Required work
From the material beneath, pull every line with the word "append".

##### Records for the task

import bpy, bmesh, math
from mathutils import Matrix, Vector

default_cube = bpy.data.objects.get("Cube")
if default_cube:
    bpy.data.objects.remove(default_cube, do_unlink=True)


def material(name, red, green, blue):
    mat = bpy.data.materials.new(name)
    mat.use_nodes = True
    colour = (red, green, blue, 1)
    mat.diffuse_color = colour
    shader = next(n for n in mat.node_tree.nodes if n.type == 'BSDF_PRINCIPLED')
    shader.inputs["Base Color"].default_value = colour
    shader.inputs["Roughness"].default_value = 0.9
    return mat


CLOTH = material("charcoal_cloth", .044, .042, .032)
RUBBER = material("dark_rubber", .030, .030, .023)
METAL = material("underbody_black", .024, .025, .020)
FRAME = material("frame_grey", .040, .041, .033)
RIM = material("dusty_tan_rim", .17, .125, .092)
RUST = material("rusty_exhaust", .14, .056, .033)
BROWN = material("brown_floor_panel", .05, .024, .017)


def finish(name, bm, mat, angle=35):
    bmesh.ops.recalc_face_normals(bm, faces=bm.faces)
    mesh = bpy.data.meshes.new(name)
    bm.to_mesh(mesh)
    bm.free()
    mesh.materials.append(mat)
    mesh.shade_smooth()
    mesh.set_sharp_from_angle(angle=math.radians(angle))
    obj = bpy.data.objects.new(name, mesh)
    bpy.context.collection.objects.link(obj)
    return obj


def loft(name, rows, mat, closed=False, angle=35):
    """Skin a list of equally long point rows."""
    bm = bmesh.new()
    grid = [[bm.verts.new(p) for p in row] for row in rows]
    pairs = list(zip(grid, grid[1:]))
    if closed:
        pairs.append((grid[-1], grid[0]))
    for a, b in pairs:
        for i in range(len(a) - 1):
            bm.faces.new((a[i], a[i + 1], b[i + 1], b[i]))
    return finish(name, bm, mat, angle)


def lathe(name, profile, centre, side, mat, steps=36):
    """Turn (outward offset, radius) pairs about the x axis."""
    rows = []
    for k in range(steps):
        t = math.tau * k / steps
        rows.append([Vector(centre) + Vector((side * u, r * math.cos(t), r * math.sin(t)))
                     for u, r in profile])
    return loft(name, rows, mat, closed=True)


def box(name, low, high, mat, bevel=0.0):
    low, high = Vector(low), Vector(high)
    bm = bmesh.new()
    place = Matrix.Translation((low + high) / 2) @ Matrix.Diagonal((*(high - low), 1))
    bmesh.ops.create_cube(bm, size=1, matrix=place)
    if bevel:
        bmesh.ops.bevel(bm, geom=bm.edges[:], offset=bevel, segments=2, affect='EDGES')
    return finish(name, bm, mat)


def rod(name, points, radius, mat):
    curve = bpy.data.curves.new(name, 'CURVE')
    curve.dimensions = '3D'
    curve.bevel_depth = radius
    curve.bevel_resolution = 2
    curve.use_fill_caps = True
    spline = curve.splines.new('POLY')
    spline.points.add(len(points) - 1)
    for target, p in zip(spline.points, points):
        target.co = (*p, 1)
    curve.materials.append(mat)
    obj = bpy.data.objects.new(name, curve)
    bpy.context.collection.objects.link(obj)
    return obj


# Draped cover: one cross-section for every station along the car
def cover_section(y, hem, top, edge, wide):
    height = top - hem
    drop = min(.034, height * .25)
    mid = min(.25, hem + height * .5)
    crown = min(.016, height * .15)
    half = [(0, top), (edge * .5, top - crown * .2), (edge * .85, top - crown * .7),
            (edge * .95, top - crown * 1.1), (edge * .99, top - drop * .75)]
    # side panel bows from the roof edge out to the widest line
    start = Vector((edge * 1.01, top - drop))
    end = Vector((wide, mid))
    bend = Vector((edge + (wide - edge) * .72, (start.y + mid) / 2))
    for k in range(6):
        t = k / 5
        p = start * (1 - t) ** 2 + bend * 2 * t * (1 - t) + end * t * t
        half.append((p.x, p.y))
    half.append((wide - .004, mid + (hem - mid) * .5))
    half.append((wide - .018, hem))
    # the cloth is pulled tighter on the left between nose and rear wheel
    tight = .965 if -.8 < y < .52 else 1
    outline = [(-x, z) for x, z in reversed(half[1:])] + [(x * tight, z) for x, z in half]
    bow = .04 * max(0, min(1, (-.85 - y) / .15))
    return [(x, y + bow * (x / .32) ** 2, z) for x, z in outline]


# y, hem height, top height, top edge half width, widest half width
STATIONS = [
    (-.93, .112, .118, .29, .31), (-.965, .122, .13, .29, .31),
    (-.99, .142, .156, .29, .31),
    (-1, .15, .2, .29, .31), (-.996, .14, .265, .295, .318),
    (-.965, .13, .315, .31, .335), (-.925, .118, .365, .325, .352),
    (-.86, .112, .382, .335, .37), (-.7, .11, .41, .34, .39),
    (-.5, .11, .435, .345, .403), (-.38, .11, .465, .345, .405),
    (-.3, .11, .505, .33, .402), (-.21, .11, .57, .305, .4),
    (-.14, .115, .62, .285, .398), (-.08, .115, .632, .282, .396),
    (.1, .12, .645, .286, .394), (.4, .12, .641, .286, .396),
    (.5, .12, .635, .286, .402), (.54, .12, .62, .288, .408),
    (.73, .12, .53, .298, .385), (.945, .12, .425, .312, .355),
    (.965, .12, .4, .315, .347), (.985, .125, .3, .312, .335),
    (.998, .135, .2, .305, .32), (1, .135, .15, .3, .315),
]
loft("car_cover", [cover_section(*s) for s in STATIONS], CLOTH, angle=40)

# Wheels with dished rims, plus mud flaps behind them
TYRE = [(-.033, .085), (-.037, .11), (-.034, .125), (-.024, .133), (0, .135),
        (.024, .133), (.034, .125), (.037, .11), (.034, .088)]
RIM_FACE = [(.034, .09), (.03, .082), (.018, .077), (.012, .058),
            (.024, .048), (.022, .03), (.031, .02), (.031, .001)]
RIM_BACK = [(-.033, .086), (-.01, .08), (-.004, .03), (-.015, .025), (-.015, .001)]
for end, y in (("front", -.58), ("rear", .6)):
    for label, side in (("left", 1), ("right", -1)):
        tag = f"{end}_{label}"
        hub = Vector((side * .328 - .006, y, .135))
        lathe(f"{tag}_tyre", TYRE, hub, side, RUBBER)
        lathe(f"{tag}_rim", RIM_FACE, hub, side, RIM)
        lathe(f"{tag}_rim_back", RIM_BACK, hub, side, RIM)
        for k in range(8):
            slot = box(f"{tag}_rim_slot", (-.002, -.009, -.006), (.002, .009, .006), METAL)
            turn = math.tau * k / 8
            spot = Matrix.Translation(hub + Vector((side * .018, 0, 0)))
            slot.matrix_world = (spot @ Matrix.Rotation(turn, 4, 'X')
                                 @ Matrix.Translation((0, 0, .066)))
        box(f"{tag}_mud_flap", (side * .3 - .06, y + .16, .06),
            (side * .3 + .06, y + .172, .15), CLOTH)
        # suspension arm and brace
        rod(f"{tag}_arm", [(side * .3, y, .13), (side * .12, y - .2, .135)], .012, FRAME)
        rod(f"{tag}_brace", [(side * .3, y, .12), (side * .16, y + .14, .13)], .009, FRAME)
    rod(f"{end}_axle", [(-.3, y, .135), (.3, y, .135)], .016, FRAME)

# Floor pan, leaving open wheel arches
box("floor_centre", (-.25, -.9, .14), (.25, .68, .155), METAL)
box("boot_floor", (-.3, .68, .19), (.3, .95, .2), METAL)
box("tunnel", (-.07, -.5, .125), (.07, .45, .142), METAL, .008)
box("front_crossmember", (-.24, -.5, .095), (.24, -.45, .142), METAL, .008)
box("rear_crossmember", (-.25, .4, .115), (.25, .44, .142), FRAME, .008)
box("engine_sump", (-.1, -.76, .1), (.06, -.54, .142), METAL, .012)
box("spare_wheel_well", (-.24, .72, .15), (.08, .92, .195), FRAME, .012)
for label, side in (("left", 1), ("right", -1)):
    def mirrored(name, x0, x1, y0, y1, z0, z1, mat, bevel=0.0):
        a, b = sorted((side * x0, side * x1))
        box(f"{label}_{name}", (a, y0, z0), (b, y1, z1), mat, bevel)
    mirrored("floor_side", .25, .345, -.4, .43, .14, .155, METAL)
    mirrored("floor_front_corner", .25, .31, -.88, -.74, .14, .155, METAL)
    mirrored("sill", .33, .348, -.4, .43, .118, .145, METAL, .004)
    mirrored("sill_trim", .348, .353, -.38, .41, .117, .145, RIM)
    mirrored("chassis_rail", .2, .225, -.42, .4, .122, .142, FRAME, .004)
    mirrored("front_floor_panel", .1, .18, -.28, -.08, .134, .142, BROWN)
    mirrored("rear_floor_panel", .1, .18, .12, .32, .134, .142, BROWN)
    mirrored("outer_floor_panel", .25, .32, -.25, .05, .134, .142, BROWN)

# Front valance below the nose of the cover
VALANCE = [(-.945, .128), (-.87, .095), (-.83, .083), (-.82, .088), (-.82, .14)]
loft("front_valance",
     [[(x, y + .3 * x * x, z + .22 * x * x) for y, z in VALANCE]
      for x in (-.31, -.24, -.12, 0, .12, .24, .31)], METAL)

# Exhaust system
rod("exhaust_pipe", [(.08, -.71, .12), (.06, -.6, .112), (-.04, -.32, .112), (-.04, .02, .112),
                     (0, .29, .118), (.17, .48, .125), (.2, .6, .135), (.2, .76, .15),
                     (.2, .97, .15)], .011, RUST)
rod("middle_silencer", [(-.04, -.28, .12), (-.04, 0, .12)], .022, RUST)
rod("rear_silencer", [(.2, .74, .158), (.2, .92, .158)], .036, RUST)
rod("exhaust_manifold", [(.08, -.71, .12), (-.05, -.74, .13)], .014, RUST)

##########

Written response
    mesh.materials.append(mat)
        pairs.append((grid[-1], grid[0]))
        rows.append([Vector(centre) + Vector((side * u, r * math.cos(t), r * math.sin(t)))
    curve.materials.append(mat)
        half.append((p.x, p.y))
    half.append((wide - .004, mid + (hem - mid) * .5))
    half.append((wide - .018, hem))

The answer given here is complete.